Children from low-income households and communities of color are less likely to have access to financial education.
NextGen’s 2021 State of Financial Education report found that in schools where 75% or more of the student body are either minorities or eligible for free or reduced lunches, less than 8% were assured of take a stand-alone personal finance course before graduation.
According to the 2019 NFCC Consumer Financial Literacy Survey, barriers to homeownership may be in part a direct result of financial illiteracy, including poor or no credit history and a lack of understanding of the issues. basics of buying a home.
Given their position in the community, banks can play a critical role in bridging the knowledge gap by promoting financial education.

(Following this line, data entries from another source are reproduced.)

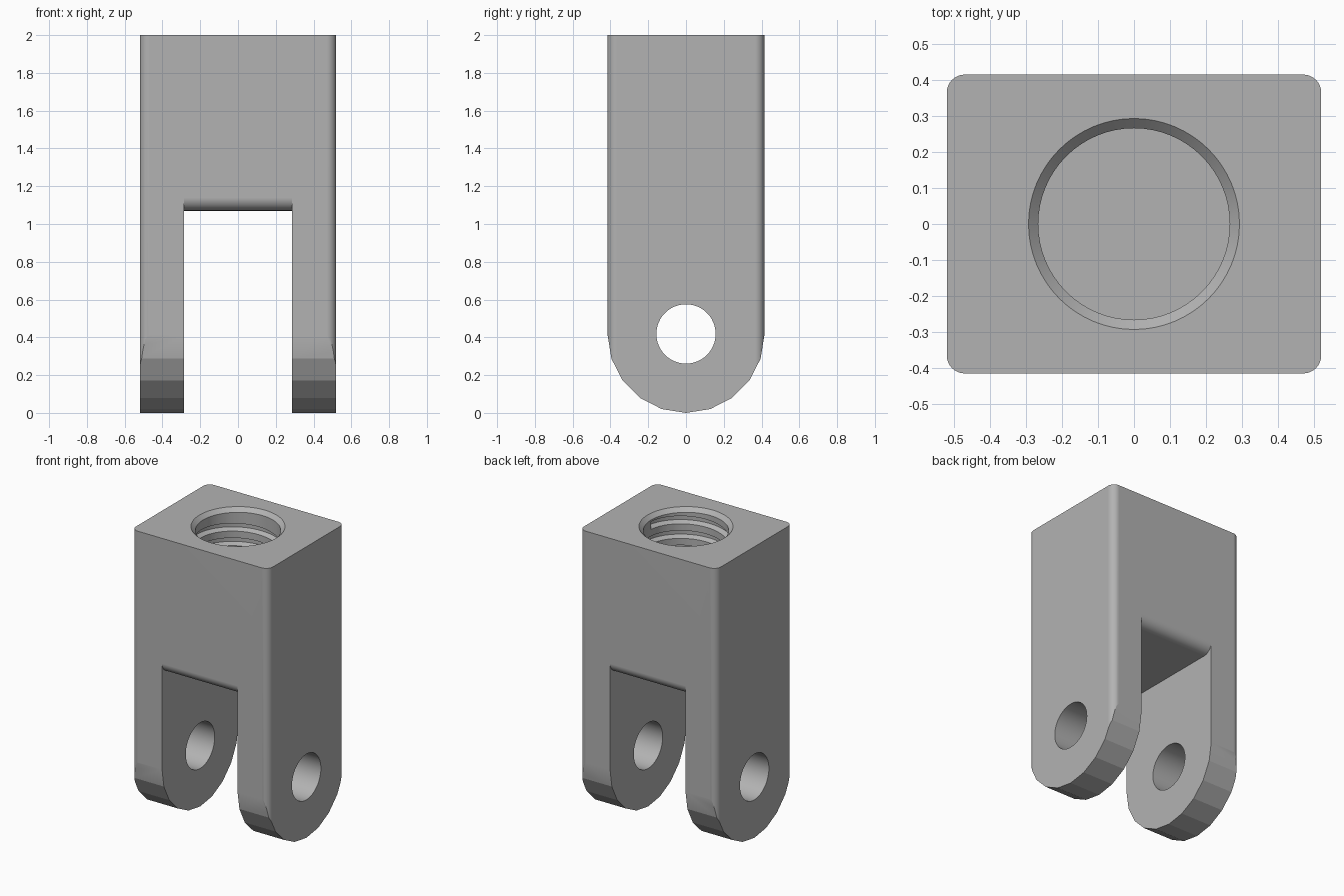
import bpy, bmesh
from math import sin, cos, pi, radians
from mathutils import Vector

if "Cube" in bpy.data.objects:
    bpy.data.objects.remove(bpy.data.objects["Cube"], do_unlink=True)

HX, HY, TOP = 0.52, 0.415, 2.0
SLOT_X, SLOT_Z, LIP = 0.287, 1.07, 0.07

steel = bpy.data.materials.new("grey steel")
steel.use_nodes = True
GREY = (0.45, 0.45, 0.45, 1)
steel.diffuse_color = GREY
steel.node_tree.nodes["Principled BSDF"].inputs["Base Color"].default_value = GREY


def make_object(name, bm):
    bmesh.ops.recalc_face_normals(bm, faces=bm.faces)
    mesh = bpy.data.meshes.new(name)
    bm.to_mesh(mesh)
    bm.free()
    mesh.materials.append(steel)
    obj = bpy.data.objects.new(name, mesh)
    bpy.context.collection.objects.link(obj)
    return obj


def prism(name, outline, offset):
    """Extrude a closed outline of 3D points along an offset."""
    bm = bmesh.new()
    face = bm.faces.new([bm.verts.new(p) for p in outline])
    moved = bmesh.ops.extrude_face_region(bm, geom=[face])["geom"]
    bmesh.ops.translate(bm, vec=offset, verts=[v for v in moved if isinstance(v, bmesh.types.BMVert)])
    return make_object(name, bm)


def lathe(name, profile, steps=64):
    """Closed solid of revolution from (radius, z) rings."""
    bm = bmesh.new()
    rings = [[bm.verts.new((r * cos(2 * pi * i / steps), r * sin(2 * pi * i / steps), z))
              for i in range(steps)] for r, z in profile]
    for a, b in zip(rings, rings[1:]):
        for i in range(steps):
            j = (i + 1) % steps
            bm.faces.new((a[i], a[j], b[j], b[i]))
    bm.faces.new(rings[0])
    bm.faces.new(rings[-1])
    return make_object(name, bm)


def helix(name, section, pitch, z_top, turns, steps=64):
    """Sweep a (radius, z) section down a screw path."""
    bm = bmesh.new()
    rings = []
    for i in range(int(turns * steps) + 1):
        a = 2 * pi * i / steps
        z0 = z_top - pitch * i / steps
        rings.append([bm.verts.new((r * cos(a), -r * sin(a), z0 + z)) for r, z in section])
    n = len(section)
    for a, b in zip(rings, rings[1:]):
        for k in range(n):
            m = (k + 1) % n
            bm.faces.new((a[k], a[m], b[m], b[k]))
    bm.faces.new(rings[0])
    bm.faces.new(rings[-1])
    return make_object(name, bm)


def apply_boolean(target, tool, operation="DIFFERENCE"):
    tool.hide_render = True
    mod = target.modifiers.new(tool.name, "BOOLEAN")
    mod.operation, mod.solver, mod.object = operation, "EXACT", tool
    bpy.context.view_layer.objects.active = target
    bpy.ops.object.modifier_apply(modifier=mod.name)
    bpy.data.objects.remove(tool, do_unlink=True)


# Block with rounded vertical corners
R, SEG = 0.05, 8
corners = [(1, 1, 0), (-1, 1, 90), (-1, -1, 180), (1, -1, 270)]
outline = []
for sx, sy, start in corners:
    for k in range(SEG + 1):
        a = radians(start + 90 * k / SEG)
        outline.append(Vector((sx * (HX - R) + R * cos(a), sy * (HY - R) + R * sin(a), 0)))
body = prism("clevis_body", outline, Vector((0, 0, TOP)))

# Faceted round ends of the legs
side = [Vector((-1, HY * cos(a), HY + HY * sin(a)))
        for a in (pi + pi * k / 10 for k in range(11))]
side[0].y, side[-1].y = -HY - 0.0005, HY + 0.0005
side += [Vector((-1, HY + 0.0005, 3)), Vector((-1, -HY - 0.0005, 3))]
apply_boolean(body, prism("leg_end_profile", side, Vector((2, 0, 0))), "INTERSECT")

# Slot between the legs, with a rounded lip at front and back
half = [Vector((-SLOT_X, 1, -0.5)), Vector((-SLOT_X, 1, SLOT_Z + LIP))]
for k in range(9):
    a = pi / 2 * (1 - k / 8)
    half.append(Vector((-SLOT_X, HY - LIP + LIP * sin(a), SLOT_Z + LIP - LIP * cos(a))))
slot = half + [Vector((p.x, -p.y, p.z)) for p in reversed(half)]
apply_boolean(body, prism("slot_cutter", slot, Vector((2 * SLOT_X, 0, 0))))

# Cross pin hole through both legs
pin = [Vector((-1, 0.157 * cos(2 * pi * k / 48), 0.418 + 0.157 * sin(2 * pi * k / 48))) for k in range(48)]
apply_boolean(body, prism("pin_hole_cutter", pin, Vector((2, 0, 0))))

# Blind bore with chamfered mouth, then the screw thread
bore = [(0.266, 1.2), (0.266, TOP - 0.027), (0.293, TOP), (0.293, TOP + 0.1)]
apply_boolean(body, lathe("bore_cutter", bore))
groove = [(0.25, -0.034), (0.298, -0.012), (0.298, 0.012), (0.25, 0.034)]
apply_boolean(body, helix("thread_cutter", groove, 0.1, 1.935, 6.6))

# Smooth fillets and holes, crisp facets elsewhere
bpy.ops.object.select_all(action="DESELECT")
body.select_set(True)
bpy.context.view_layer.objects.active = body
bpy.ops.object.shade_smooth_by_angle(angle=radians(15))
weighted = body.modifiers.new("weighted normals", "WEIGHTED_NORMAL")
weighted.keep_sharp = True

Homeownership has long been the foundation on which Americans climb the economic ladder, as it creates an accumulation of wealth in the form of equity and provides better access to credit.
While there are challenges with the housing supply, creating a more financially educated society will provide opportunities for more Americans to access the benefits of homeownership.
Data shows that financially educated consumers are more likely to have better long-term housing outcomes.
A 2017 study indicates that borrowers who received counseling before purchasing a HUD-compliant home were 42% less likely to experience a foreclosure.